Write out the opening lines of the data word for word, up to and including the line with "(0.41, 0.42, 0.45))", and leave every picture and every later line out.

(Stored items)
════════
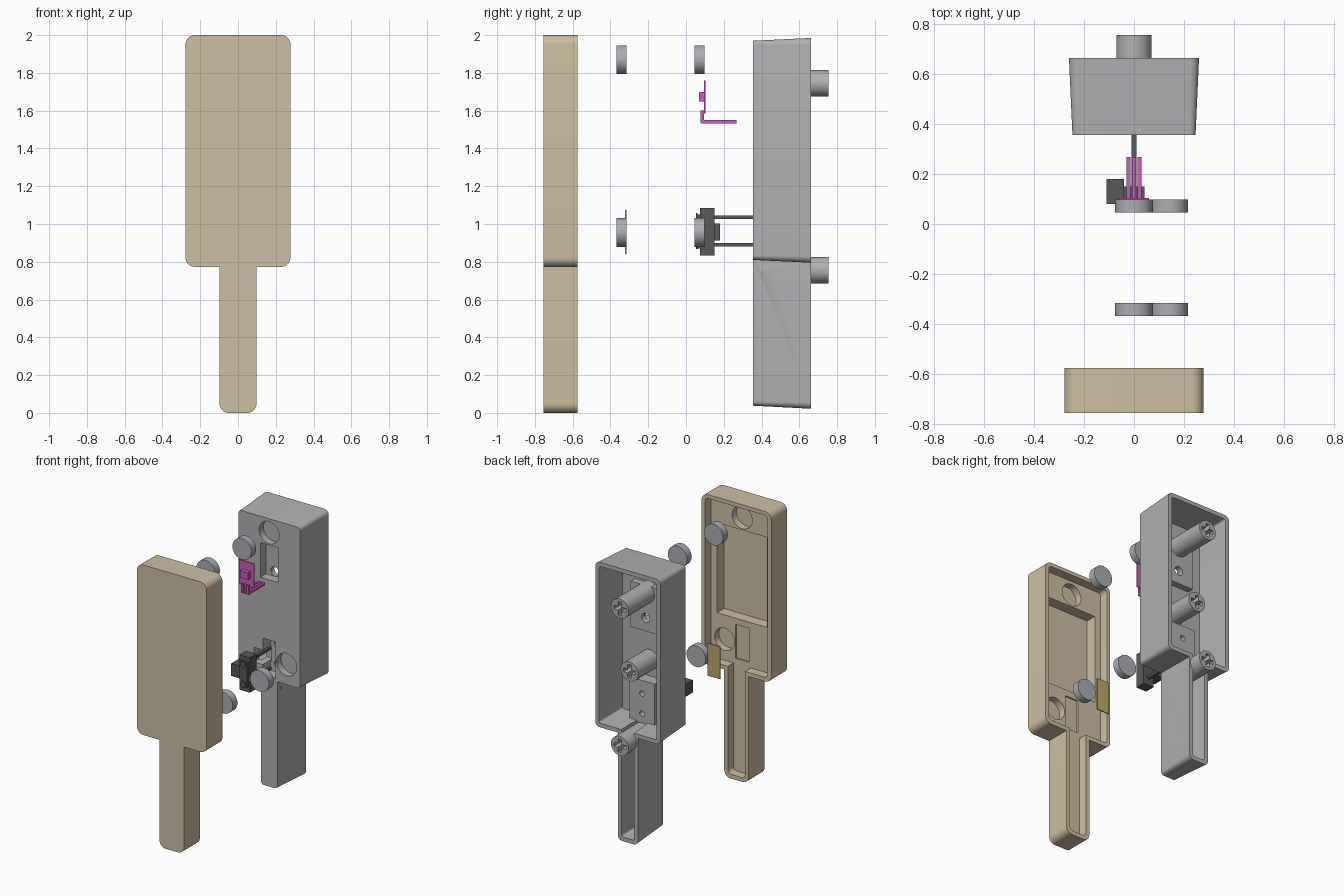
import bpy
import bmesh
import math
from mathutils import Matrix, Vector

if "Cube" in bpy.data.objects:
    bpy.data.objects.remove(bpy.data.objects["Cube"], do_unlink=True)


def material(name, rgb):
    m = bpy.data.materials.new(name)
    m.use_nodes = True
    m.diffuse_color = (*rgb, 1)
    m.node_tree.nodes["Principled BSDF"].inputs["Base Color"].default_value = (*rgb, 1)
    return m


TAN = material("tan plastic", (0.62, 0.52, 0.37))
GREY = material("grey plastic", (0.44, 0.44, 0.45))
STEEL = material("magnet steel", (0.41, 0.42, 0.45))
DARK = material("dark switch plastic", (0.10, 0.10, 0.10))
PINK = material("pink board", (0.60, 0.11, 0.49))
GOLD = material("brass", (0.50, 0.39, 0.14))


def finish(name, bm, mat):
    bmesh.ops.recalc_face_normals(bm, faces=bm.faces)
    mesh = bpy.data.meshes.new(name)
    bm.to_mesh(mesh)
    bm.free()
    mesh.materials.append(mat)
    ob = bpy.data.objects.new(name, mesh)
    bpy.context.collection.objects.link(ob)
    return ob


def box(name, x, y, z, mat):
    """Box from (min, max) pairs."""
    bm = bmesh.new()
    bmesh.ops.create_cube(bm, size=1)
    for v in bm.verts:
        v.co = [(a + b) / 2 + c * (b - a) for (a, b), c in zip((x, y, z), v.co)]
    return finish(name, bm, mat)


def rod(name, x, z, r, y0, y1, mat, sides=48):
    """Cylinder along y."""
    bm = bmesh.new()
    turn = Matrix.Translation((x, (y0 + y1) / 2, z)) @ Matrix.Rotation(math.pi / 2, 4, 'X')
    bmesh.ops.create_cone(bm, cap_ends=True, segments=sides, radius1=r, radius2=r,
                          depth=y1 - y0, matrix=turn)
    return finish(name, bm, mat)


def paddle(body, handle, bottom, shoulder, top, r):
    """Outline in x, z: wide body over a narrow handle, outer corners rounded."""
    corners = [(handle, bottom, r), (handle, shoulder, 0), (body, shoulder, r), (body, top, r)]
    corners += [(-x, z, q) for x, z, q in reversed(corners)]
    pts = []
    for i, (x, z, q) in enumerate(corners):
        p = Vector((x, z))
        if not q:
            pts.append(p)
            continue
        a = (Vector(corners[i - 1][:2]) - p).normalized() * q
        b = (Vector(corners[(i + 1) % len(corners)][:2]) - p).normalized() * q
        for k in range(9):
            t = k / 8 * math.pi / 2
            pts.append(p + a * (1 - math.sin(t)) + b * (1 - math.cos(t)))
    return pts


def loft(name, front, y0, back, y1, mat):
    bm = bmesh.new()
    f = [bm.verts.new((p.x, y0, p.y)) for p in front]
    b = [bm.verts.new((p.x, y1, p.y)) for p in back]
    bm.faces.new(f)
    bm.faces.new(b[::-1])
    for i in range(len(f)):
        bm.faces.new((f[i - 1], f[i], b[i], b[i - 1]))
    return finish(name, bm, mat)


def combine(target, tool, op):
    mod = target.modifiers.new("join", 'BOOLEAN')
    mod.operation, mod.solver, mod.object = op, 'EXACT', tool
    bpy.context.view_layer.update()
    graph = bpy.context.evaluated_depsgraph_get()
    mesh = bpy.data.meshes.new_from_object(target.evaluated_get(graph))
    target.modifiers.clear()
    target.data = mesh
    bpy.data.objects.remove(tool, do_unlink=True)


def smooth(ob):
    bpy.ops.object.select_all(action='DESELECT')
    ob.select_set(True)
    bpy.context.view_layer.objects.active = ob
    bpy.ops.object.shade_smooth_by_angle(angle=math.radians(30))


MAGNETS = {"upper": (0, 1.87), "lower": (0.14, 0.955)}

# Front cover: tray with battery pocket, magnet seats and contact seat
cover = loft("front_cover", paddle(0.278, 0.098, 0, 0.773, 2, 0.05), -0.755,
             paddle(0.278, 0.098, 0, 0.773, 2, 0.05), -0.575, TAN)
inner = paddle(0.25, 0.068, 0.03, 0.803, 1.972, 0.028)
cuts = [loft("cut", inner, -0.64, inner, -0.5, TAN),
        box("cut", (-0.2, 0.2), (-0.72, -0.6), (1.13, 1.78), TAN),
        box("cut", (-0.054, 0.054), (-0.652, -0.6), (0.84, 1.085), TAN)]
cuts += [rod("cut", x, z, 0.08, -0.69, -0.6, TAN) for x, z in MAGNETS.values()]
for c in cuts:
    combine(cover, c, 'DIFFERENCE')

# Rear housing: drafted shell, open at the back
housing = loft("rear_housing", paddle(0.246, 0.065, 0.038, 0.81, 1.97, 0.025), 0.355,
               paddle(0.26, 0.08, 0.022, 0.795, 1.985, 0.035), 0.663, GREY)
combine(housing, loft("cut", paddle(0.218, 0.04, 0.066, 0.838, 1.942, 0.012), 0.413,
                      paddle(0.232, 0.052, 0.05, 0.823, 1.957, 0.015), 0.70, GREY), 'DIFFERENCE')

# Inner blocks behind the board and the switch, and screw bosses
BOSSES = ((1.745, 0.755), (1.25, 0.645), (0.755, 0.755))
solids = [box("block", (-0.12, 0.12), (0.39, 0.46), (1.47, 1.8), GREY),
          box("block", (-0.1, 0.1), (0.39, 0.5), (0.82, 1.13), GREY)]
solids += [rod("boss", 0, z, 0.07, 0.395, end, GREY) for z, end in BOSSES]
for s in solids:
    combine(housing, s, 'UNION')

# Seats, wire holes and cross slots
cuts = [box("cut", (-0.07, 0.07), (0.3, 0.42), (1.53, 1.78), GREY),
        rod("cut", 0, 1.565, 0.033, 0.3, 0.6, GREY, 24),
        box("cut", (-0.05, 0.05), (0.3, 0.44), (0.832, 1.095), GREY),
        box("cut", (-0.12, -0.04), (0.3, 0.47), (0.905, 1.01), GREY)]
cuts += [rod("cut", 0, z, 0.02, 0.3, 0.6, GREY, 24) for z in (0.89, 1.035)]
cuts += [rod("cut", x, z, 0.08, 0.3, 0.405, GREY) for x, z in MAGNETS.values()]
for z, end in BOSSES:
    cuts.append(box("cut", (-0.048, 0.048), (end - 0.08, end + 0.02), (z - 0.014, z + 0.014), GREY))
    cuts.append(box("cut", (-0.014, 0.014), (end - 0.08, end + 0.02), (z - 0.048, z + 0.048), GREY))
for c in cuts:
    combine(housing, c, 'DIFFERENCE')
smooth(cover)
smooth(housing)

# Two pairs of disc magnets
for side, y in (("front", -0.368), ("rear", 0.045)):
    for level, (x, z) in MAGNETS.items():
        smooth(rod(f"{side}_{level}_magnet", x, z, 0.076, y, y + 0.053, STEEL))

# Brass contact plate
box("contact_plate", (-0.05, 0.05), (-0.324, -0.316), (0.84, 1.075), GOLD)

# Light board with chip, pin holder and bent pins
box("light_board", (-0.06, 0.06), (0.095, 0.103), (1.585, 1.76), PINK)
box("light_chip", (-0.032, 0.032), (0.068, 0.097), (1.648, 1.698), PINK)
for i, x in enumerate((-0.022, 0, 0.022)):
    box(f"pin_foot_{i}", (x - 0.008, x + 0.008), (0.077, 0.094), (1.535, 1.6), PINK)
    box(f"pin_{i}", (x - 0.008, x + 0.008), (0.08, 0.267), (1.533, 1.55), PINK)

# Switch with side arm, front plate, rivets and wire legs
box("switch_body", (-0.042, 0.042), (0.075, 0.15), (0.833, 1.085), DARK)
box("switch_arm", (-0.11, -0.04), (0.08, 0.18), (0.912, 1.002), DARK)
box("switch_front_plate", (-0.03, 0.03), (0.06, 0.077), (0.87, 1.05), DARK)
for name, z in (("lower", 0.89), ("upper", 1.035)):
    smooth(rod(f"switch_{name}_rivet", 0, z, 0.022, 0.052, 0.062, DARK, 20))
    box(f"switch_{name}_leg", (-0.01, 0.01), (0.145, 0.365), (z - 0.009, z + 0.009), DARK)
════════
▸ **TASK RESPONSE**:
import bpy
import bmesh
import math
from mathutils import Matrix, Vector

if "Cube" in bpy.data.objects:
    bpy.data.objects.remove(bpy.data.objects["Cube"], do_unlink=True)


def material(name, rgb):
    m = bpy.data.materials.new(name)
    m.use_nodes = True
    m.diffuse_color = (*rgb, 1)
    m.node_tree.nodes["Principled BSDF"].inputs["Base Color"].default_value = (*rgb, 1)
    return m


TAN = material("tan plastic", (0.62, 0.52, 0.37))
GREY = material("grey plastic", (0.44, 0.44, 0.45))
STEEL = material("magnet steel", (0.41, 0.42, 0.45))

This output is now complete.